Wednesday, February 15, 2012
While living in Namibia, then Russia, now Angola Sam and I have been primarily pedestrians. We walk. A lot. We use public transport. We've hailed taxis, taken trains and used the metro. As I walked home the other day from the school at Mitcha, I thought about how blessed we are that especially in the beginning of living in a new country we have not had the financial ability to buy a car. Yes. Read that again. It really has been a blessing. If you really want to discover a new town/city/country, do it on foot. While living in Saint Petersburg, a friend once told me that it really is like 3 different cities. One is what you see by car - things whizz by quickly, your attention is, or at the very least should be, on the road. You are anonymous. Invisible. Just another hunk of metal rolling down the road. Another is what you encounter by public transportation - buses, taxis, and metro station to metro station. The latter really simplifies the city to a network of underground tunnels, that spit you out into the daylight at or near your destination, without really uncovering anything you didn't already know.

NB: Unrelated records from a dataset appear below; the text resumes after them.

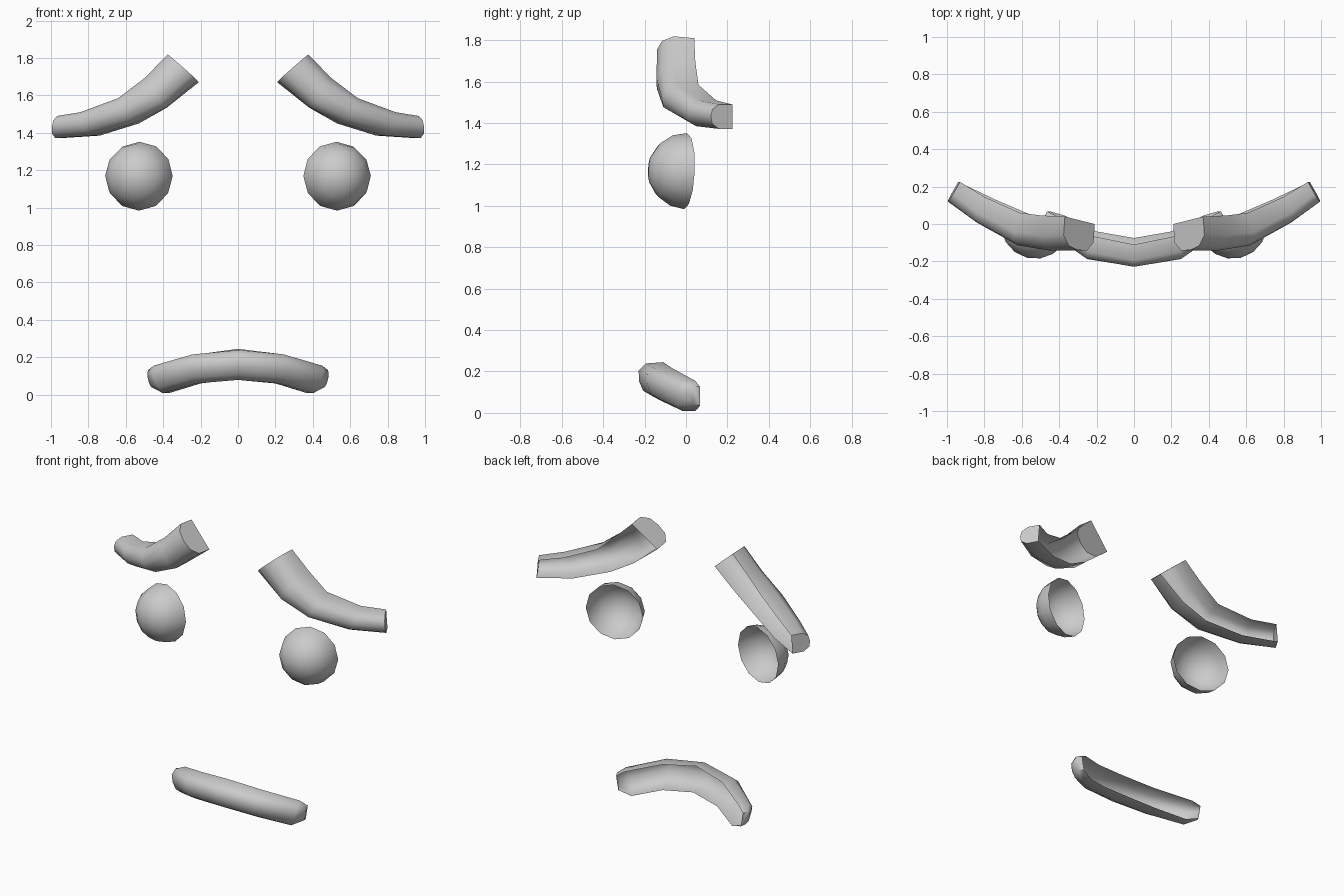
import bpy, bmesh, math
from mathutils import Vector

if "Cube" in bpy.data.objects:
    bpy.data.objects.remove(bpy.data.objects["Cube"])

# Rounded C profile: (position from upper to lower back edge, depth to the front)
PROFILE = [(0, 0), (0, .62), (.2, .93), (.5, 1), (.8, .93), (1, .62), (1, 0)]


def finish(bm, name, angle):
    bmesh.ops.recalc_face_normals(bm, faces=bm.faces)
    mesh = bpy.data.meshes.new(name)
    bm.to_mesh(mesh)
    bm.free()
    ob = bpy.data.objects.new(name, mesh)
    bpy.context.collection.objects.link(ob)
    bpy.ops.object.select_all(action='DESELECT')
    ob.select_set(True)
    bpy.context.view_layer.objects.active = ob
    bpy.ops.object.shade_smooth_by_angle(angle=math.radians(angle))
    return ob


def flip(v, side):
    return Vector((v[0] * side, v[1], v[2]))


def trough(name, stations, angle):
    """Open-backed sweep through (upper back, lower back, front vector)."""
    bm = bmesh.new()
    rings = []
    for up, low, front in stations:
        rings.append([bm.verts.new(up.lerp(low, s) + front * d) for s, d in PROFILE])
    for a, b in zip(rings, rings[1:]):
        for i in range(len(PROFILE) - 1):
            bm.faces.new((a[i], a[i + 1], b[i + 1], b[i]))
    bm.faces.new(rings[0])
    bm.faces.new(rings[-1])
    return finish(bm, name, angle)


BROW = [
    ((.37, .04, 1.81), (.21, .00, 1.67), (.01, -.16, .015)),
    ((.49, .045, 1.695), (.38, .01, 1.535), (.01, -.17, 0)),
    ((.61, .06, 1.585), (.53, .04, 1.45), (.05, -.165, 0)),
    ((.80, .145, 1.51), (.74, .13, 1.385), (.07, -.13, 0)),
    ((.93, .225, 1.49), (.94, .225, 1.372), (.06, -.105, 0)),
]
MOUTH = [
    ((0, -.11, .245), (0, -.075, .085), (0, -.135, -.01)),
    ((.22, -.065, .215), (.20, -.04, .06), (.04, -.135, 0)),
    ((.42, .045, .155), (.37, .045, .008), (.05, -.095, 0)),
    ((.465, .068, .125), (.45, .068, .035), (.025, -.05, .01)),
]

for side, label in ((-1, "left"), (1, "right")):
    # Eyebrow
    trough(label + "_eyebrow", [[flip(v, side) for v in st] for st in BROW], 50)

    # Half-dome eye, turned slightly outward
    bm = bmesh.new()
    bmesh.ops.create_uvsphere(bm, u_segments=12, v_segments=8, radius=.184)
    low = [v for v in bm.verts if v.co.z < -.01]
    bmesh.ops.delete(bm, geom=low, context='VERTS')
    axis = Vector((side * .24, -.97, .04))
    bmesh.ops.transform(bm, matrix=axis.to_track_quat('Z', 'Y').to_matrix().to_4x4(), verts=bm.verts)
    bmesh.ops.translate(bm, vec=(side * .528, -.002, 1.168), verts=bm.verts)
    finish(bm, label + "_eye", 60)

# Mouth: half path mirrored into a full arc
half = [[Vector(v) for v in st] for st in MOUTH]
left = [[flip(v, -1) for v in st] for st in reversed(half[1:])]
trough("mouth", left + half, 60)
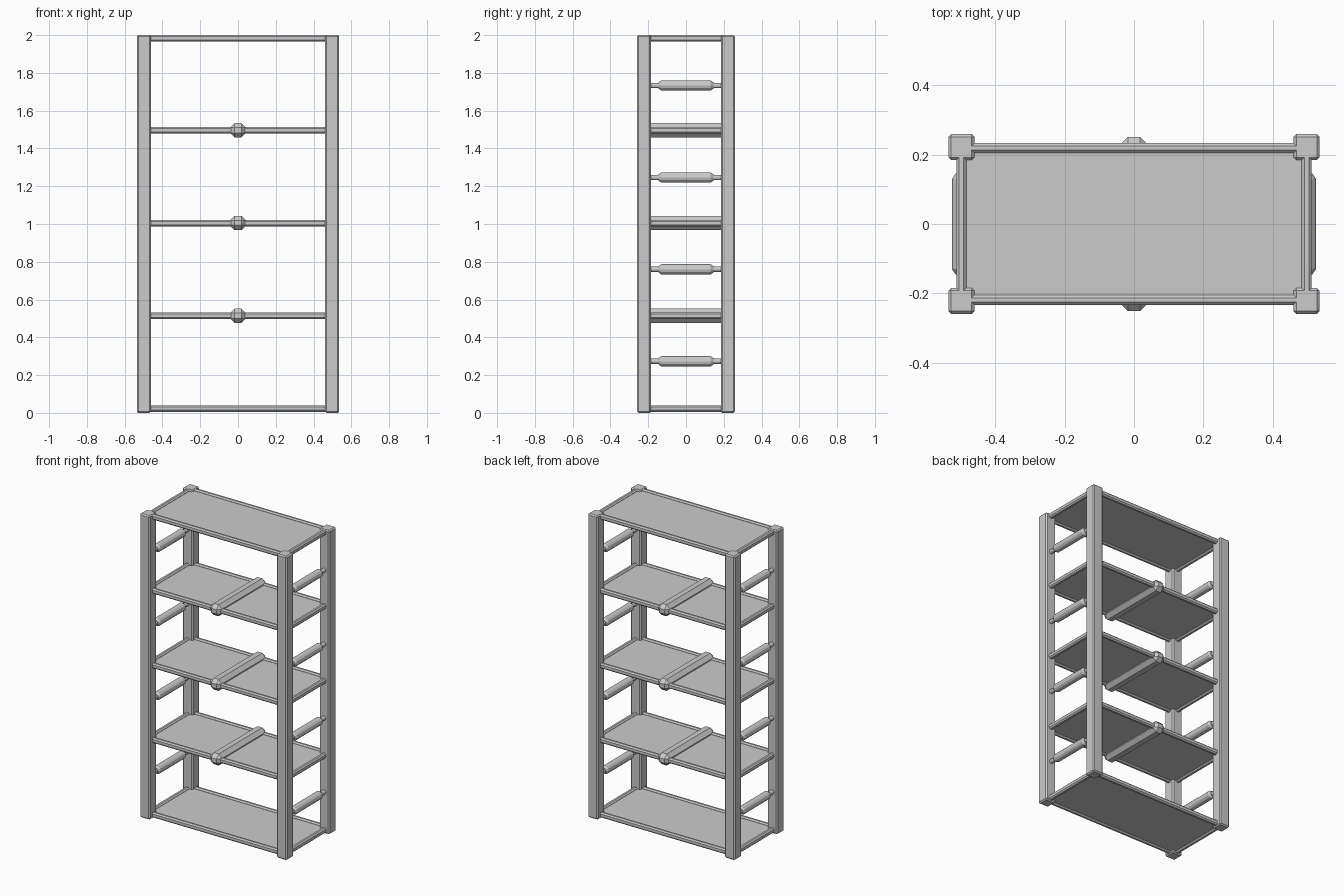
import bpy, bmesh
from mathutils import Matrix

if "Cube" in bpy.data.objects:
    bpy.data.objects.remove(bpy.data.objects["Cube"])

PX, PY = 0.498, 0.222                       # post centres
LEVELS = [0.023, 0.514, 1.005, 1.496, 1.983]  # shelf heights


def finish(name, bm):
    bmesh.ops.recalc_face_normals(bm, faces=bm.faces)
    mesh = bpy.data.meshes.new(name)
    bm.to_mesh(mesh)
    bm.free()
    obj = bpy.data.objects.new(name, mesh)
    bpy.context.collection.objects.link(obj)
    return obj


def box(name, centre, size, chamfer=0.0, long_axis=None):
    """Box with chamfered edges; long_axis limits chamfers to edges along it."""
    bm = bmesh.new()
    bmesh.ops.create_cube(bm, size=1.0)
    bmesh.ops.scale(bm, vec=size, verts=bm.verts)
    if chamfer:
        edges = bm.edges[:]
        if long_axis is not None:
            edges = [e for e in edges
                     if abs(e.verts[0].co[long_axis] - e.verts[1].co[long_axis]) > 1e-5]
        bmesh.ops.bevel(bm, geom=edges, offset=chamfer, segments=1,
                        profile=0.5, affect='EDGES')
    bmesh.ops.translate(bm, vec=centre, verts=bm.verts)
    return finish(name, bm)


def roller(name, x, z, sides=12):
    """Turned side bar along y: thin ends and a thick, chamfered middle."""
    profile = [(-0.19, 0.014), (-0.145, 0.014), (-0.145, 0.017), (-0.13, 0.027),
               (0.13, 0.027), (0.145, 0.017), (0.145, 0.014), (0.19, 0.014)]
    bm = bmesh.new()
    rings = []
    for y, r in profile:
        ring = bmesh.ops.create_circle(bm, segments=sides, radius=r)['verts']
        bmesh.ops.transform(bm, verts=ring, matrix=Matrix.Translation((x, y, z))
                            @ Matrix.Rotation(1.5707963, 4, 'X'))
        rings.append(ring)
    for a, b in zip(rings, rings[1:]):
        for i in range(sides):
            j = (i + 1) % sides
            bm.faces.new((a[i], a[j], b[j], b[i]))
    bm.faces.new(rings[0])
    bm.faces.new(rings[-1])
    return finish(name, bm)


# Corner posts
for sx in (-1, 1):
    for sy in (-1, 1):
        box("corner_post", (sx * PX, sy * PY, 1.0), (0.075, 0.075, 2.0), 0.008)

# Shelves with their rim rails
for i, z in enumerate(LEVELS):
    box("shelf_panel", (0, 0, z), (2 * PX, 2 * PY - 0.005, 0.014))
    for s in (-1, 1):
        box("long_rail", (0, s * 0.219, z), (2 * PX, 0.028, 0.034), 0.008, 0)
        box("side_rail", (s * PX, 0, z), (0.029, 2 * PY, 0.034), 0.008, 1)
    # Cross beam under and over the middle shelves
    if 0 < i < 4:
        box("cross_beam", (0, 0, z), (0.084, 0.502, 0.076), 0.024)

# Side rollers between shelves
for z in (0.273, 0.76, 1.246, 1.733):
    for s in (-1, 1):
        roller("side_roller", s * PX, z)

And finally, the city on foot. Here's where you'll find the REAL city. The everyday people. The sights, the sounds, yes, even the smells. And you become part of it. Gone is the anonymity of the automobile. You are one of those sights. If you're walking and you happen to look quite different from the majority of those around you on the streets, oh...I don't know...perhaps having black skin in Saint Petersburg or white skin in Lubango, You. Will. Be. One. Of. Those. Sights. Yes, but you will also really get to see the sights around you too. I don't want to lose that connection - that heartbeat I feel that reminds me, "this is where you live." And it's unfamiliar, but it will become familiar. Not because you change it into what is familiar. But because it changes you.